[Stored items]
──────

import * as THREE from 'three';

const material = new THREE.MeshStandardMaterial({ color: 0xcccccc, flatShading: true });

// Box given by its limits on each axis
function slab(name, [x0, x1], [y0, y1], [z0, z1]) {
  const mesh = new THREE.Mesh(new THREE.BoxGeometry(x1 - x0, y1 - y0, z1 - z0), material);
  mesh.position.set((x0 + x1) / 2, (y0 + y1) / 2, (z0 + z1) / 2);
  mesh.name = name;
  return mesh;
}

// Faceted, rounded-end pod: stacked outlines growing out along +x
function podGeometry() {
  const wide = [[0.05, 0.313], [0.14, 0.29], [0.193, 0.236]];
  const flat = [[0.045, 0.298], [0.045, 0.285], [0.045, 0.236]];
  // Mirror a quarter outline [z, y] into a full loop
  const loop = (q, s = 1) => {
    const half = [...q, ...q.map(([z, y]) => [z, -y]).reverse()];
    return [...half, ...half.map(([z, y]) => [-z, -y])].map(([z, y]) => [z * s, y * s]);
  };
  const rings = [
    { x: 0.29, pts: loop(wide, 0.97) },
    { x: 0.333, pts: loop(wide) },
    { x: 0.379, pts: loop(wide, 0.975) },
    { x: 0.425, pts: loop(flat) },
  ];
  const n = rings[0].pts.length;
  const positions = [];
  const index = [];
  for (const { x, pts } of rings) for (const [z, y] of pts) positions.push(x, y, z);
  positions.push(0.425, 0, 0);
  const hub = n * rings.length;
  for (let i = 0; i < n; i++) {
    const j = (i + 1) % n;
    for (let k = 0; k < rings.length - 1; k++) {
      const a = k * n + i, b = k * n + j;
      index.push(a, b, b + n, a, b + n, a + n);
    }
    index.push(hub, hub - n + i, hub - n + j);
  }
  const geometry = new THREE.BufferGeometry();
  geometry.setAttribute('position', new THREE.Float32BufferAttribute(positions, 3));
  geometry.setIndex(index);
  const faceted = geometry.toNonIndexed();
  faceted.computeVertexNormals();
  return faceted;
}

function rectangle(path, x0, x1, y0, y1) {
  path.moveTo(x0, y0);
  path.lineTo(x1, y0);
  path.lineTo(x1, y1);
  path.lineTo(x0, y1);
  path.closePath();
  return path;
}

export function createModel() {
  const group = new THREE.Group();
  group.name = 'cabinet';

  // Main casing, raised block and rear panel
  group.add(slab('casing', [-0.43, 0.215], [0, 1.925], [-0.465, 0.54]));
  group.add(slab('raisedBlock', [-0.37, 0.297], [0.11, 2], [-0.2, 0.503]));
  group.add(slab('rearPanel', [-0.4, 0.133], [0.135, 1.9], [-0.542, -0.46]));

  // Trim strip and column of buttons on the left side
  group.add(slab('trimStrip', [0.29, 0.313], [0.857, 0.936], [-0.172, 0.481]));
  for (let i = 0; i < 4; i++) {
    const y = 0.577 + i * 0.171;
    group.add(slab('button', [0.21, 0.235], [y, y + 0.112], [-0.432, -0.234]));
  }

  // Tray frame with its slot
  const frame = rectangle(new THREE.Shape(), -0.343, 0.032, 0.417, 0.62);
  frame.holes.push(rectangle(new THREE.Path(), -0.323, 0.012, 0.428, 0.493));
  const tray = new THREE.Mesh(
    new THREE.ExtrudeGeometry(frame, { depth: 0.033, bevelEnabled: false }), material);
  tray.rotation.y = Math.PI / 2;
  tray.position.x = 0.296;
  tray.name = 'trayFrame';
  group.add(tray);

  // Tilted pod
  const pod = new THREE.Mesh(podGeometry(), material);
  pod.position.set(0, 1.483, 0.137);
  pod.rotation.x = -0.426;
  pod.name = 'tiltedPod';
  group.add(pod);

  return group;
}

──────

◆ Problem description:
In the entries above, please find the line with "path.closePath();" and the line with "0.012, 0.428, 0.493));", then write out exactly those two lines and every line between them, and nothing more.

◆ Solved problem:
  path.closePath();
  return path;
}

export function createModel() {
  const group = new THREE.Group();
  group.name = 'cabinet';

  // Main casing, raised block and rear panel
  group.add(slab('casing', [-0.43, 0.215], [0, 1.925], [-0.465, 0.54]));
  group.add(slab('raisedBlock', [-0.37, 0.297], [0.11, 2], [-0.2, 0.503]));
  group.add(slab('rearPanel', [-0.4, 0.133], [0.135, 1.9], [-0.542, -0.46]));

  // Trim strip and column of buttons on the left side
  group.add(slab('trimStrip', [0.29, 0.313], [0.857, 0.936], [-0.172, 0.481]));
  for (let i = 0; i < 4; i++) {
    const y = 0.577 + i * 0.171;
    group.add(slab('button', [0.21, 0.235], [y, y + 0.112], [-0.432, -0.234]));
  }

  // Tray frame with its slot
  const frame = rectangle(new THREE.Shape(), -0.343, 0.032, 0.417, 0.62);
  frame.holes.push(rectangle(new THREE.Path(), -0.323, 0.012, 0.428, 0.493));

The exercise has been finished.